Exercise inputs
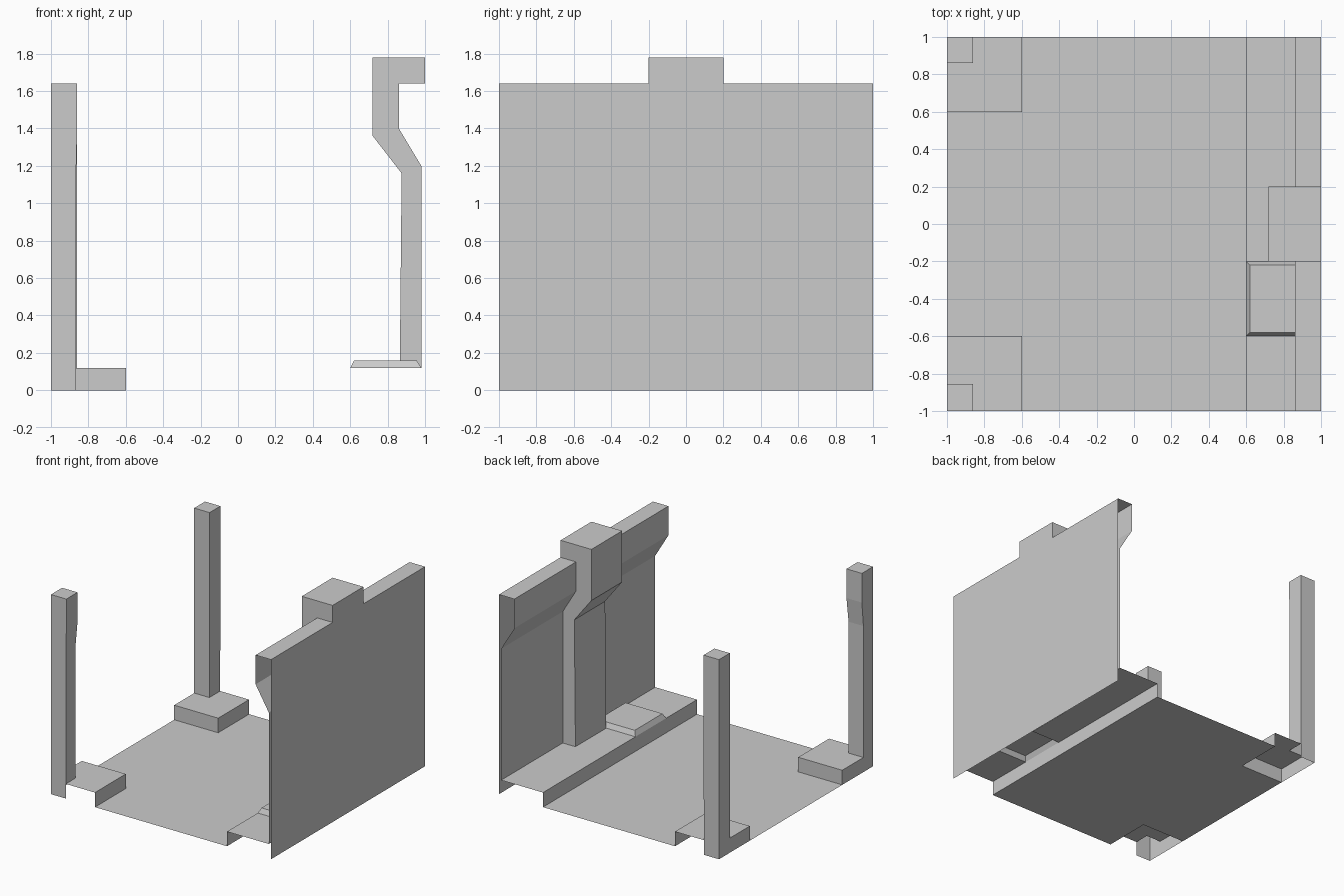
import bpy
from mathutils import Vector

if "Cube" in bpy.data.objects:
    bpy.data.objects.remove(bpy.data.objects["Cube"])


def build(name, faces):
    """Make an open-surface object from (corners, facing) pairs."""
    verts, polys = [], []
    for pts, facing in faces:
        pts = [Vector(p) for p in pts]
        normal = Vector()
        for a, b in zip(pts, pts[1:] + pts[:1]):
            normal += a.cross(b)
        if normal.dot(Vector(facing)) < 0:
            pts.reverse()
        polys.append(range(len(verts), len(verts) + len(pts)))
        verts += pts
    mesh = bpy.data.meshes.new(name)
    mesh.from_pydata(verts, [], [list(p) for p in polys])
    obj = bpy.data.objects.new(name, mesh)
    bpy.context.collection.objects.link(obj)
    # Join the shared corners
    import bmesh
    bm = bmesh.new()
    bm.from_mesh(mesh)
    bmesh.ops.remove_doubles(bm, verts=bm.verts, dist=0.0005)
    bm.to_mesh(mesh)
    bm.free()
    return obj


def sweep(profile, y0, y1):
    """Extrude an x-z profile along y; the room side is to its left."""
    return [([(a[0], y0, a[1]), (b[0], y0, b[1]), (b[0], y1, b[1]), (a[0], y1, a[1])],
             (a[1] - b[1], 0, b[0] - a[0])) for a, b in zip(profile, profile[1:])]


UP = (0, 0, 1)

# Floor with the two left corners left out
build("floor", [([(-1, -.6, 0), (-.6, -.6, 0), (-.6, -1, 0), (.6, -1, 0),
                  (.6, 1, 0), (-.6, 1, 0), (-.6, .6, 0), (-1, .6, 0)], UP)])

# Curb: stepped along the wall, open below the step plate and pillar
step = [(.6, 0), (.6, .12), (.98, .12)]
build("curb", sweep(step, -1, -.6) + sweep(step[:2], -.6, -.2)
      + sweep(step[:2] + [(.865, .12)], -.2, .2) + sweep(step, .2, 1))

# Inner wall with overhanging upper band, interrupted by the pillar
wall = [(.98, .12), (.98, 1.2), (.86, 1.4), (.86, 1.64), (1, 1.64)]
build("inner_wall", sweep(wall, -1, -.2) + sweep(wall, .2, 1))

# Flat outer wall with the raised pillar top
outline = [(-1, 0), (1, 0), (1, 1.64), (.2, 1.64), (.2, 1.78),
           (-.2, 1.78), (-.2, 1.64), (-1, 1.64)]
build("outer_wall", [([(1, y, z) for y, z in outline], (1, 0, 0))])

# Pillar: front surfaces and both sides
pillar = [(.865, .12), (.875, 1.16), (.72, 1.36), (.72, 1.78), (1, 1.78)]
side = pillar + wall[::-1]
build("pillar", sweep(pillar, -.2, .2)
      + [([(x, s * .2, z) for x, z in side], (0, s, 0)) for s in (-1, 1)])

# Bevelled step plate
low = [(.6, -.6, .12), (.98, -.6, .12), (.98, -.2, .12), (.6, -.2, .12)]
top = [(.62, -.58, .16), (.955, -.58, .16), (.955, -.22, .16), (.62, -.22, .16)]
out = [(0, -1, 0), (1, 0, 0), (0, 1, 0), (-1, 0, 0)]
build("step_plate", [(top, UP)] + [
    ([low[i], low[(i + 1) % 4], top[(i + 1) % 4], top[i]], out[i]) for i in range(4)])

# Corner posts and their footings
tapered = [(.12, .865, .875), (1.2, .865, .875), (1.4, .86, .855), (1.64, .86, .855)]
straight = [(.12, .862, .86), (1.64, .86, .86)]
for label, s, rings in (("front", -1, tapered), ("back", 1, straight)):
    z, ix, iy = rings[-1]
    faces = [([(-1, s, z), (-ix, s, z), (-ix, s * iy, z), (-1, s * iy, z)], UP)]
    for (z0, x0, y0), (z1, x1, y1) in zip(rings, rings[1:]):
        faces += [
            ([(-x0, s, z0), (-x0, s * y0, z0), (-x1, s * y1, z1), (-x1, s, z1)], (1, 0, 0)),
            ([(-1, s * y0, z0), (-x0, s * y0, z0), (-x1, s * y1, z1), (-1, s * y1, z1)], (0, -s, 0)),
            ([(-1, s, z0), (-x0, s, z0), (-x1, s, z1), (-1, s, z1)], (0, s, 0)),
            ([(-1, s, z0), (-1, s * y0, z0), (-1, s * y1, z1), (-1, s, z1)], (-1, 0, 0))]
    x0, y0 = rings[0][1:]
    faces.append(([(-1, s, 0), (-x0, s, 0), (-x0, s, .12), (-1, s, .12)], (0, s, 0)))
    build(label + "_post", faces)

    h, w = .12, .6
    build(label + "_footing", [
        ([(-1, s * y0, h), (-x0, s * y0, h), (-x0, s, h), (-w, s, h),
          (-w, s * w, h), (-1, s * w, h)], UP),
        ([(-w, s, 0), (-w, s * w, 0), (-w, s * w, h), (-w, s, h)], (1, 0, 0)),
        ([(-w, s * w, 0), (-1, s * w, 0), (-1, s * w, h), (-w, s * w, h)], (0, -s, 0)),
        ([(-1, s, 0), (-1, s * w, 0), (-1, s * w, h), (-1, s, h)], (-1, 0, 0))])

Description of the task
Using the data above, reproduce exactly the lines from the line that contains "sweep(pillar, -.2, .2)" through the line that contains "# Corner posts and their footings", including both.

Response
build("pillar", sweep(pillar, -.2, .2)
      + [([(x, s * .2, z) for x, z in side], (0, s, 0)) for s in (-1, 1)])

# Bevelled step plate
low = [(.6, -.6, .12), (.98, -.6, .12), (.98, -.2, .12), (.6, -.2, .12)]
top = [(.62, -.58, .16), (.955, -.58, .16), (.955, -.22, .16), (.62, -.22, .16)]
out = [(0, -1, 0), (1, 0, 0), (0, 1, 0), (-1, 0, 0)]
build("step_plate", [(top, UP)] + [
    ([low[i], low[(i + 1) % 4], top[(i + 1) % 4], top[i]], out[i]) for i in range(4)])

# Corner posts and their footings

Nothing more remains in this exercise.